→ **Extracted entries**:
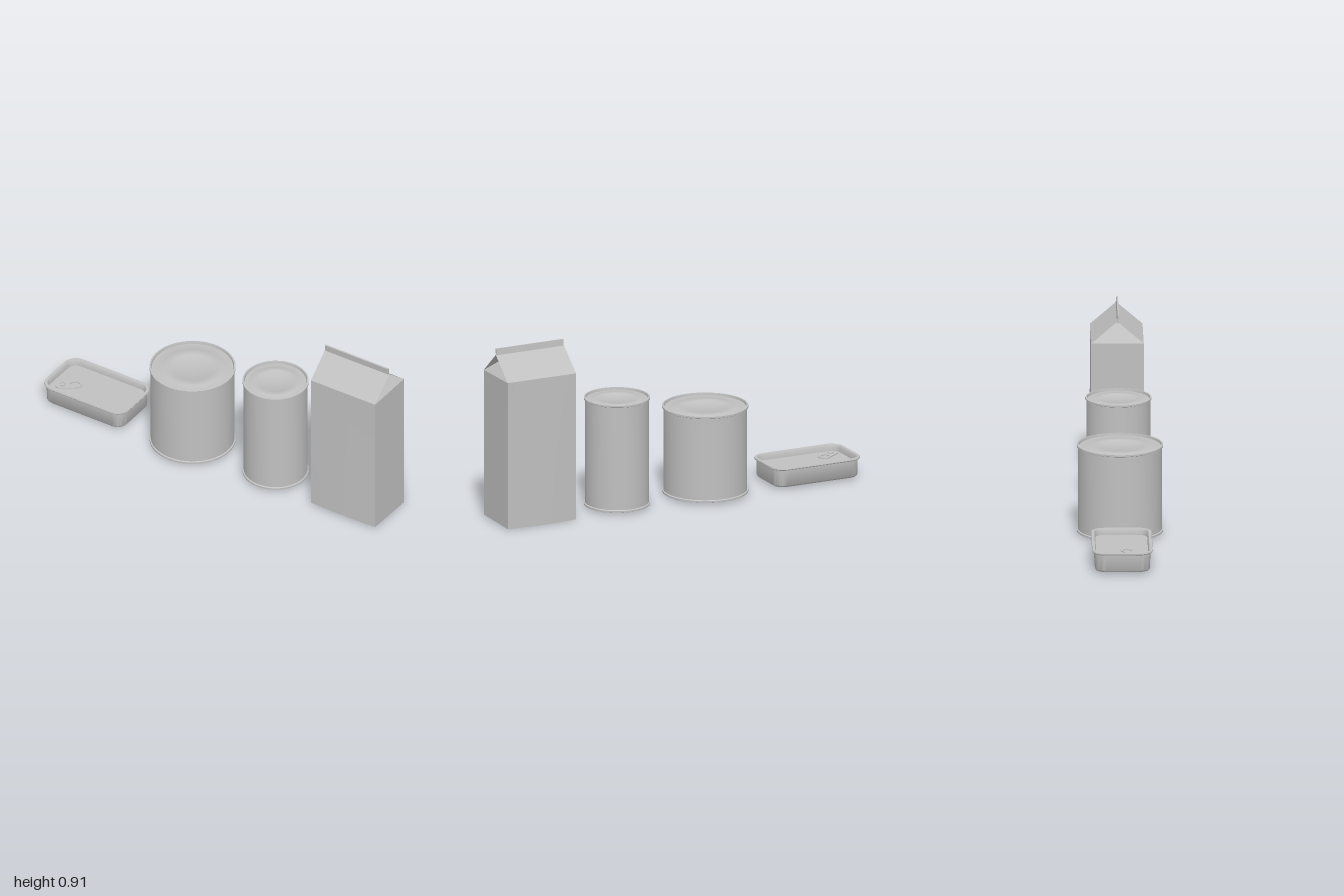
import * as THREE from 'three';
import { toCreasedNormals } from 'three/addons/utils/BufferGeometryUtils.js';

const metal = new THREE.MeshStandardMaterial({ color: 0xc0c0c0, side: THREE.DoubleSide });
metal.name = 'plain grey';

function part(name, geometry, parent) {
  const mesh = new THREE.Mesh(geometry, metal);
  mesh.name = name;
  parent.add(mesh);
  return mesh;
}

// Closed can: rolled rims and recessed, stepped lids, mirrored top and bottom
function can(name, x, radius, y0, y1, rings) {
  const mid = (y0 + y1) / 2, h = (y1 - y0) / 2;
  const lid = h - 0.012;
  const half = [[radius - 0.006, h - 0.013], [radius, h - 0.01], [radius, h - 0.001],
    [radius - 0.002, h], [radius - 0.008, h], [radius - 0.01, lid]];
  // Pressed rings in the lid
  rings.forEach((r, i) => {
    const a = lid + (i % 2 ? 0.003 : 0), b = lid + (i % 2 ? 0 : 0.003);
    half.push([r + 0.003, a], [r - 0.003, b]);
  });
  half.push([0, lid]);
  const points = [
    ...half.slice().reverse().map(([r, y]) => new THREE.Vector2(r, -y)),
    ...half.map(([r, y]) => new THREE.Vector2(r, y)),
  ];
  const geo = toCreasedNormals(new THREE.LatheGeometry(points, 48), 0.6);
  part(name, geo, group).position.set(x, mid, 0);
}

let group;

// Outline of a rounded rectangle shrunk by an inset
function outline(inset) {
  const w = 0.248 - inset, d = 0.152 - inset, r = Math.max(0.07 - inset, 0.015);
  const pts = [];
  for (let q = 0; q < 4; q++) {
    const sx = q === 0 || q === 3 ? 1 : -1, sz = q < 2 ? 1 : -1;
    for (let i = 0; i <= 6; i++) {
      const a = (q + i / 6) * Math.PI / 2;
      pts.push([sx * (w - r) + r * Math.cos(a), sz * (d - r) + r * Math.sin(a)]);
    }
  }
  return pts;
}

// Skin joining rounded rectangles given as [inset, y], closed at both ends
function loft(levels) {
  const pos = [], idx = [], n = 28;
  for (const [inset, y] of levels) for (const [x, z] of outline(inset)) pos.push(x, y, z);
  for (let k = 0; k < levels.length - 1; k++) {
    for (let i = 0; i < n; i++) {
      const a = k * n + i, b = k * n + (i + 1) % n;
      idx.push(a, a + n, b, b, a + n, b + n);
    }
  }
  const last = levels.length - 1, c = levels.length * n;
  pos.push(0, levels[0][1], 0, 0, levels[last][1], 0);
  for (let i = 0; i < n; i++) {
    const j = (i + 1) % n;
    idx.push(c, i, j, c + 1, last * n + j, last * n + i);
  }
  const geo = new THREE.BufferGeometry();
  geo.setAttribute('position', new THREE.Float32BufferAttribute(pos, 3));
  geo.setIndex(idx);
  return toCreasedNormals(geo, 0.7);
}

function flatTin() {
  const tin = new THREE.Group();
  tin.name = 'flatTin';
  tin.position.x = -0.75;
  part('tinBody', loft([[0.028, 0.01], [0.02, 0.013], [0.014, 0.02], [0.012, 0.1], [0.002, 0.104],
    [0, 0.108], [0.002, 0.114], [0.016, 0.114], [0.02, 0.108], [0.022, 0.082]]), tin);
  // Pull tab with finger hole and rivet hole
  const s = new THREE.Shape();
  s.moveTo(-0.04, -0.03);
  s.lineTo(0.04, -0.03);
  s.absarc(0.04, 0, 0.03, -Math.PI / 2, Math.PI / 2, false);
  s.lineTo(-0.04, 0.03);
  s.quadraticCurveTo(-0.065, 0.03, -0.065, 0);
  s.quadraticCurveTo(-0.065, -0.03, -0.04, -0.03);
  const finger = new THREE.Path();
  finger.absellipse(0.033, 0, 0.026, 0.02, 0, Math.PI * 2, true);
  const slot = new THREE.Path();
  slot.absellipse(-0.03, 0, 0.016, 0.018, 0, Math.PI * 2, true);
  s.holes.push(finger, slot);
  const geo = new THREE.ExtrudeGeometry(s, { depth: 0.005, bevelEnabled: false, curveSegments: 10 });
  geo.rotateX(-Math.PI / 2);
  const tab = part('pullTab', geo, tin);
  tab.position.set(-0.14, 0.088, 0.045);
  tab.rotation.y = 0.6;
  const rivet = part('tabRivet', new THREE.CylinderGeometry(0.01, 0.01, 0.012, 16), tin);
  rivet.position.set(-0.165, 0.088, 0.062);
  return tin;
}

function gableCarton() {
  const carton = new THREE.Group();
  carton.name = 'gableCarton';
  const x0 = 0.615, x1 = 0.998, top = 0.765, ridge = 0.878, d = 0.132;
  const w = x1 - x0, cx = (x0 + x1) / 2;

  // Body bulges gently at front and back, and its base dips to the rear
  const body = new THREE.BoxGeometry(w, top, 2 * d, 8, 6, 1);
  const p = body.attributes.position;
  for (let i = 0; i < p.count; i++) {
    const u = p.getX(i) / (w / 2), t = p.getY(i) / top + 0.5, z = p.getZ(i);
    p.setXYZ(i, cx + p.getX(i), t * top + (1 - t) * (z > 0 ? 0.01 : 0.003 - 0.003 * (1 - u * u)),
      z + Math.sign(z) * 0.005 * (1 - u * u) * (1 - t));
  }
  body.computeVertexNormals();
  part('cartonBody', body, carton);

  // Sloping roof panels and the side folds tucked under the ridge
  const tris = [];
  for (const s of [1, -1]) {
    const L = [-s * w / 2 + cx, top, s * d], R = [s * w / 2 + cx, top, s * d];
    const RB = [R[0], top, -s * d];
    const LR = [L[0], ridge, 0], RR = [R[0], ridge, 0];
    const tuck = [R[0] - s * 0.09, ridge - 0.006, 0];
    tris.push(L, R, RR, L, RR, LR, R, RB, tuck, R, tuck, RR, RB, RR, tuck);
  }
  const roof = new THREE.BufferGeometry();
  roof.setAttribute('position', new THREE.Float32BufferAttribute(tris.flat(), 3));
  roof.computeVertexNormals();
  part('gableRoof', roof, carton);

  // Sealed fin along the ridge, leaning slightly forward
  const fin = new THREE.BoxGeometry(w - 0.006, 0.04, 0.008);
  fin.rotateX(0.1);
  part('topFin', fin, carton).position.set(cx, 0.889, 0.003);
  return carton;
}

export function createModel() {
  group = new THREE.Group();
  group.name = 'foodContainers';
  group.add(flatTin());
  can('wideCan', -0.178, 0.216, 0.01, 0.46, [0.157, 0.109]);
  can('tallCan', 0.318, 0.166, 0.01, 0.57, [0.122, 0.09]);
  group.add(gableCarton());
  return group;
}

→ **Directions**: Go to the line holding "group = new THREE.Group();" in the entries above and return it, along with every line after it, exactly as written.

→ **Response below**:
  group = new THREE.Group();
  group.name = 'foodContainers';
  group.add(flatTin());
  can('wideCan', -0.178, 0.216, 0.01, 0.46, [0.157, 0.109]);
  can('tallCan', 0.318, 0.166, 0.01, 0.57, [0.122, 0.09]);
  group.add(gableCarton());
  return group;
}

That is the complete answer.